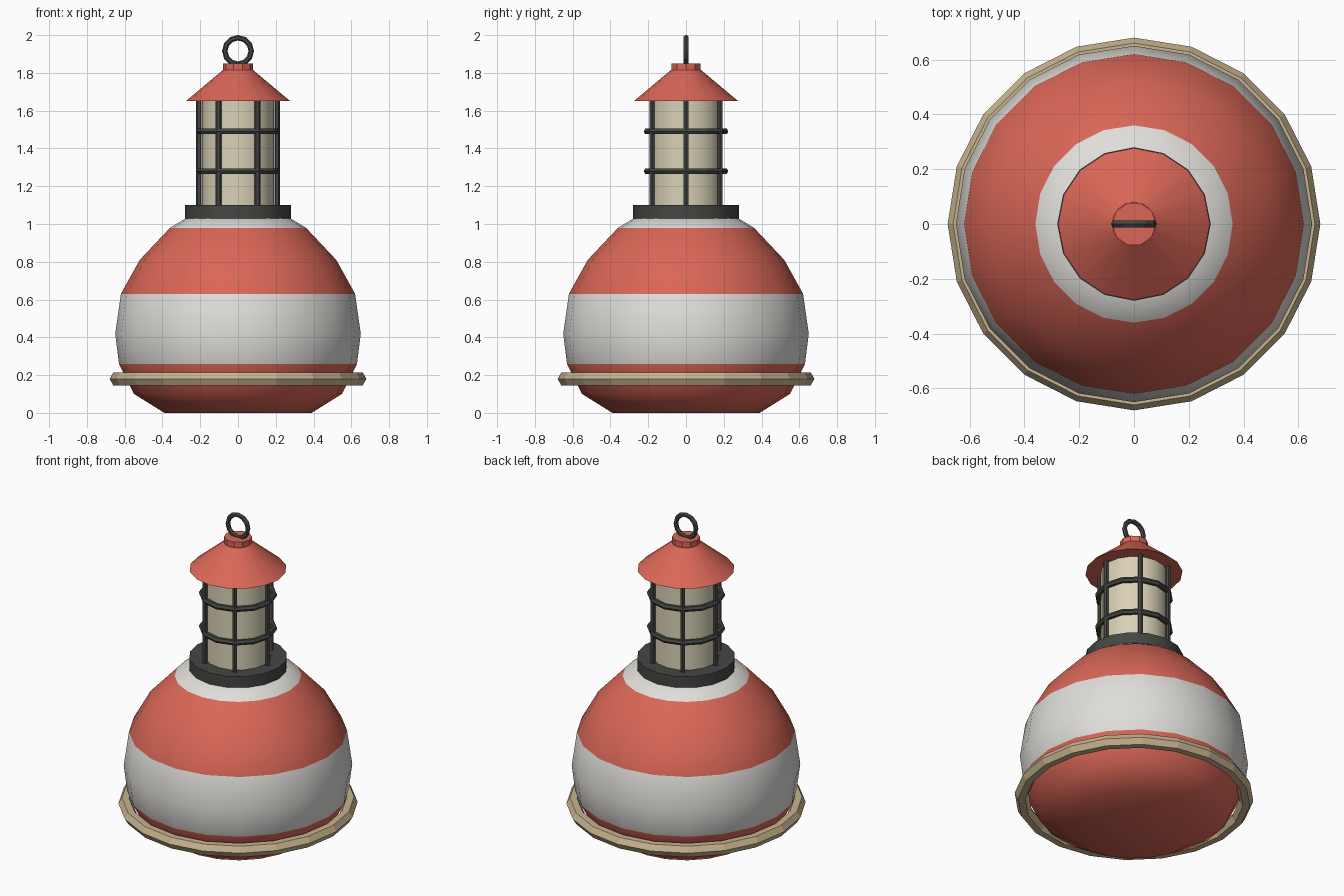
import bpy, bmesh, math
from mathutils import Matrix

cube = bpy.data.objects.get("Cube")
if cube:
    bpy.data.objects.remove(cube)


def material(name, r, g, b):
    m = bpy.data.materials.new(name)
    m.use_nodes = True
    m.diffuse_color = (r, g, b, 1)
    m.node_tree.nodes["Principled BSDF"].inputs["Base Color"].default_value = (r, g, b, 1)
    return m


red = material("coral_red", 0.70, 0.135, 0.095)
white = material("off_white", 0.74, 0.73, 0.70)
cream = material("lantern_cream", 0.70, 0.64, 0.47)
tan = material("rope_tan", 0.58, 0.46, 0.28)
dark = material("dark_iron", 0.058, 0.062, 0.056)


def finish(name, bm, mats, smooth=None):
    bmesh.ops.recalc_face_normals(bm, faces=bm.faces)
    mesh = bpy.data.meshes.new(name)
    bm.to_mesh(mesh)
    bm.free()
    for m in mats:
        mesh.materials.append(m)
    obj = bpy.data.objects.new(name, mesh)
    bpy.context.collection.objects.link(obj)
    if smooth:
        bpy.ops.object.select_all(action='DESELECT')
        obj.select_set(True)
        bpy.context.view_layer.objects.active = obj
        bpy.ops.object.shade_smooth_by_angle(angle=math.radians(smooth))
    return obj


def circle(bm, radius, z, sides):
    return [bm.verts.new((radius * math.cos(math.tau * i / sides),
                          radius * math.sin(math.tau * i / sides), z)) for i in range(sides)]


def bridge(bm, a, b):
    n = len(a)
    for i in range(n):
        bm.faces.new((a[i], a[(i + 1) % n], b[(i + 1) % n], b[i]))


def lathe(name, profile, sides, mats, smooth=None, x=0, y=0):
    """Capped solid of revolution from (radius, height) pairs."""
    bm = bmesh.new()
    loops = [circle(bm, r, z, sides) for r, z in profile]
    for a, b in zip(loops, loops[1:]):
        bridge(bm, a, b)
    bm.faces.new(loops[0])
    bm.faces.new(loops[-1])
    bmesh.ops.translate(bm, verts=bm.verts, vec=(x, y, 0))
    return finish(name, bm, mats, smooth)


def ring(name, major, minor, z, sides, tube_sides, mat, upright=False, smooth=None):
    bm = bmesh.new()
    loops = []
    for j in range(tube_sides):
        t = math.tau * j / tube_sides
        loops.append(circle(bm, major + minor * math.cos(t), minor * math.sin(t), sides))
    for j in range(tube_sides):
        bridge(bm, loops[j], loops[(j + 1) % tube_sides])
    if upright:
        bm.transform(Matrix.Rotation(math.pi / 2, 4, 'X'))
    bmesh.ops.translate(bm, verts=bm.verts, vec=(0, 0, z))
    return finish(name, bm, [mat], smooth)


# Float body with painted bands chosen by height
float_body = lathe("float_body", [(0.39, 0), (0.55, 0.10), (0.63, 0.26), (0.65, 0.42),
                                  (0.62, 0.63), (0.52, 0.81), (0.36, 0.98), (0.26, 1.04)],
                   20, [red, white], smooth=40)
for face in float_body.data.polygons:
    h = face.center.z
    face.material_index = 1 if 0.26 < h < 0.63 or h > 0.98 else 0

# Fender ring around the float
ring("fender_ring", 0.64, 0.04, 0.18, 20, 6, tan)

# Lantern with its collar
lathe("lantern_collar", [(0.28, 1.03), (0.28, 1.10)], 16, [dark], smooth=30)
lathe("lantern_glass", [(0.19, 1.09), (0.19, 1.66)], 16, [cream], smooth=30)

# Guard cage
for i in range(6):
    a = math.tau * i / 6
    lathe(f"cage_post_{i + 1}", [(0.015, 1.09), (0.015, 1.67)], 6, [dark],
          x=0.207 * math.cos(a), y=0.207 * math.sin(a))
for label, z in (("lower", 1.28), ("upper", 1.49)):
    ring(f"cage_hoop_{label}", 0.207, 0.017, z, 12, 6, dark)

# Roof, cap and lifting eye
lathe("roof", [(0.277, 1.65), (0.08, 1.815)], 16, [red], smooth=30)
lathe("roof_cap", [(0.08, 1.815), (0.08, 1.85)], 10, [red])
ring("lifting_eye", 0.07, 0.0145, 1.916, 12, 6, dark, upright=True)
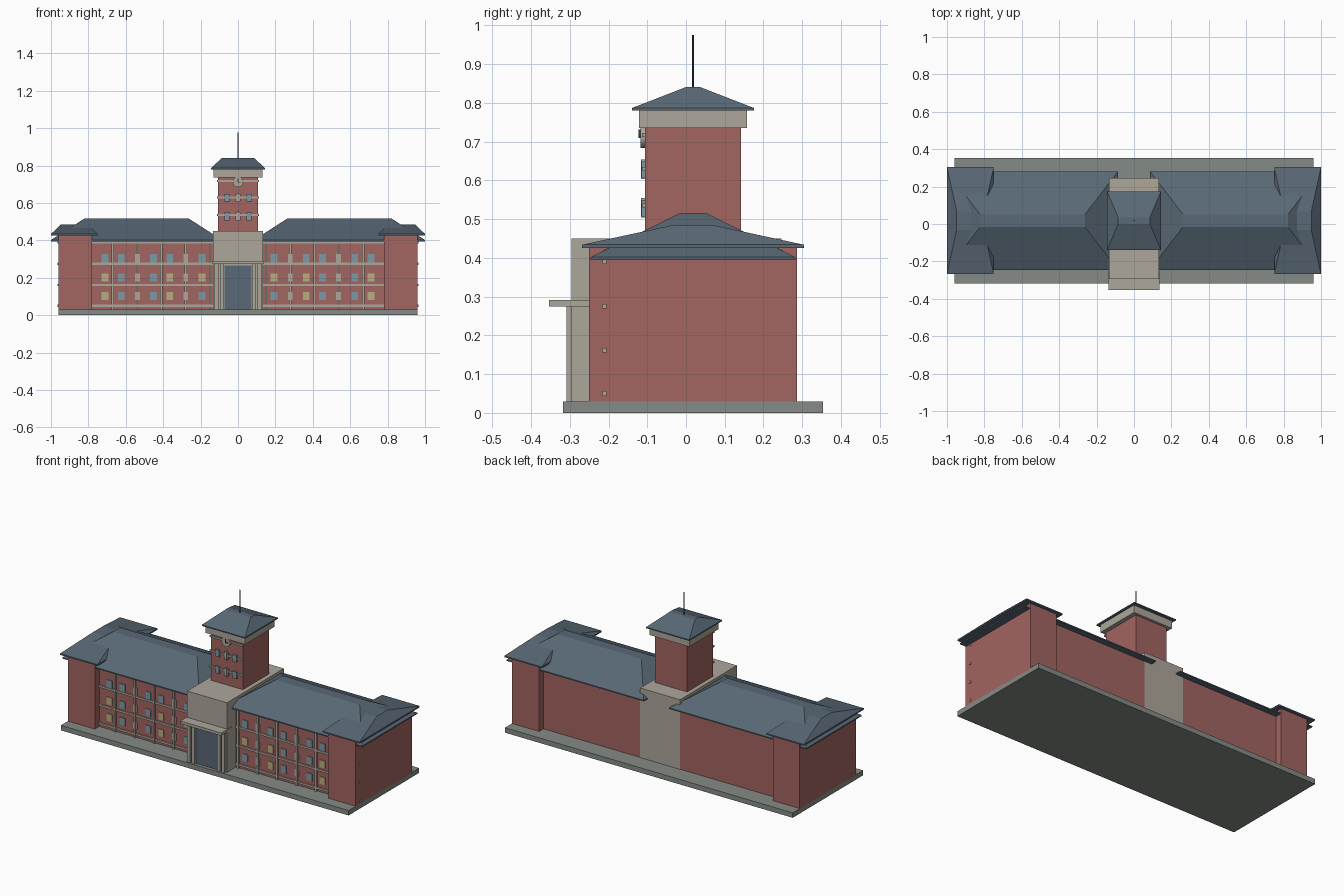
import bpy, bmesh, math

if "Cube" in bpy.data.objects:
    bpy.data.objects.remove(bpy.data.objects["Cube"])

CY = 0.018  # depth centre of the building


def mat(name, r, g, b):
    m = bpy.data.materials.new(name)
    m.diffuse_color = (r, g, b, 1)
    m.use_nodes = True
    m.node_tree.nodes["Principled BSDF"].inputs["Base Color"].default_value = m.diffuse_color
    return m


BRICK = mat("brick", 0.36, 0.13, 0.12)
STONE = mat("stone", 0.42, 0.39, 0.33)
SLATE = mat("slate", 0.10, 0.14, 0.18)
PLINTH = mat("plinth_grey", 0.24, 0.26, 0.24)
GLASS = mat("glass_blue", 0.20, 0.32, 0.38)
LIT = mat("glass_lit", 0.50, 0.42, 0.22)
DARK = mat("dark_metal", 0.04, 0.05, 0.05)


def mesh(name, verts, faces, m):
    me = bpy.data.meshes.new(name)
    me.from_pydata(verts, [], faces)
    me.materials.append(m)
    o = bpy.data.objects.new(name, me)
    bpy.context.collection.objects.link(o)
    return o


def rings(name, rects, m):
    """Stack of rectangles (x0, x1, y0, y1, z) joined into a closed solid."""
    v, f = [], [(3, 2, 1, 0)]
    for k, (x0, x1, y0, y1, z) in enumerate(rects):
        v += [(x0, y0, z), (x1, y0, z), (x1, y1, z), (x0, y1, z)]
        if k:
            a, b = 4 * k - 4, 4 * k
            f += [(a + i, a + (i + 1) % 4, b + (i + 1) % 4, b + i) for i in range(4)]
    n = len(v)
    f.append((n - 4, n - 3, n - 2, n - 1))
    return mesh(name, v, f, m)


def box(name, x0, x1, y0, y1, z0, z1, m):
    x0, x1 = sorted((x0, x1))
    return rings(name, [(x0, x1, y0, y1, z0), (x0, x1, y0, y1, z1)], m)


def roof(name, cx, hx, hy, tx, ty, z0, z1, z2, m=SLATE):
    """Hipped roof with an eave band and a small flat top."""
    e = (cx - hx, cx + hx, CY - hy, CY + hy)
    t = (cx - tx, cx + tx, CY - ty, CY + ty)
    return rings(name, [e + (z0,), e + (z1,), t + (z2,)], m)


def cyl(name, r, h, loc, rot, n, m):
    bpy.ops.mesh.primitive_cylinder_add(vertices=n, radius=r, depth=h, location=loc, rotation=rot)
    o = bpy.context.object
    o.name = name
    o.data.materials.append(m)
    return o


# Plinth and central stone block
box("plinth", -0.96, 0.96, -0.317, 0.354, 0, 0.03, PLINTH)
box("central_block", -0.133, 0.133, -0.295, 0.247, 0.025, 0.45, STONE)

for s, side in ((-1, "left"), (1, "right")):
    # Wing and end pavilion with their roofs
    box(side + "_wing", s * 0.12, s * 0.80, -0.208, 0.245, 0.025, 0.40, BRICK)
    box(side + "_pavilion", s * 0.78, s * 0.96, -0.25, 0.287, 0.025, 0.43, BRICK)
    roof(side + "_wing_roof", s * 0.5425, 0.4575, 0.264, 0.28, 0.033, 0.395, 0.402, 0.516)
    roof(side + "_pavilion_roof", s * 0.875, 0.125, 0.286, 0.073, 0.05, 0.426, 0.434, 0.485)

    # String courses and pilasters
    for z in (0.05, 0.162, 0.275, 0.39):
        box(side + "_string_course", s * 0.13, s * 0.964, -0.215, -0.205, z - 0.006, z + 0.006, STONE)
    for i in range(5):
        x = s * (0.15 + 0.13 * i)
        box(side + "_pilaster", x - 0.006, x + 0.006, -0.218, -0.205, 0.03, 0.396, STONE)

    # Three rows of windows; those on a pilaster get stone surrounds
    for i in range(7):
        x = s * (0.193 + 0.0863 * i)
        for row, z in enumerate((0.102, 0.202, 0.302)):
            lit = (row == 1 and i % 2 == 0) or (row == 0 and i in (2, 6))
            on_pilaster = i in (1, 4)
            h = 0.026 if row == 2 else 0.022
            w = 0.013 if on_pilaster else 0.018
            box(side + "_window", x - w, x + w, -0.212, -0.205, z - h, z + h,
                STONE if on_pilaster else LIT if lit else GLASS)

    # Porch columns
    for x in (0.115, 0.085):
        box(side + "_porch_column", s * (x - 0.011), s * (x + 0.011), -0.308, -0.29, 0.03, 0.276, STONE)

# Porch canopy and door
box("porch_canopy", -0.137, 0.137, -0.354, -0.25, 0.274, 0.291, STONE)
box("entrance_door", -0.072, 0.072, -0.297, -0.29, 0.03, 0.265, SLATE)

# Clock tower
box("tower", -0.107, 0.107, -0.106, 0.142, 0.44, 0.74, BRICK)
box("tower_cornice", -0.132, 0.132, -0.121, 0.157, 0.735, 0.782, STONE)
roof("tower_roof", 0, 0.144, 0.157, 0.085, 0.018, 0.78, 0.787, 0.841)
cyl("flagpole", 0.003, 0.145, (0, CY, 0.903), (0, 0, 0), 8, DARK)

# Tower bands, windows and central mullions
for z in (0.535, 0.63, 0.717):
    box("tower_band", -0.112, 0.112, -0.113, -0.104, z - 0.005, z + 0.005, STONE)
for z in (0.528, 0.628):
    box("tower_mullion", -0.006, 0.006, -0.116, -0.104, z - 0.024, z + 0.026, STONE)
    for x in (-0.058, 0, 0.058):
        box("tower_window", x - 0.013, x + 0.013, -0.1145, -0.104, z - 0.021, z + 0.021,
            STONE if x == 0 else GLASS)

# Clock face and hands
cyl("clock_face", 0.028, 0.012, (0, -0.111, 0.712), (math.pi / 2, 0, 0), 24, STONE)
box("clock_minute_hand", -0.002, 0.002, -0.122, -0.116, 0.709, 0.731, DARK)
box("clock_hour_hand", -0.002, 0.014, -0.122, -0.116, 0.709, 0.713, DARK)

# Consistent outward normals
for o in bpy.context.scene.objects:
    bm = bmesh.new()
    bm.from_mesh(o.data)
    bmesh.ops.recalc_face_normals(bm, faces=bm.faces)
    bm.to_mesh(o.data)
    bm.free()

□ □ □ □ □

GOAL OF THE EXERCISE:
Count up every line above that has the word "rects" in it; answer with the number alone.

YOUR RESPONSE:
2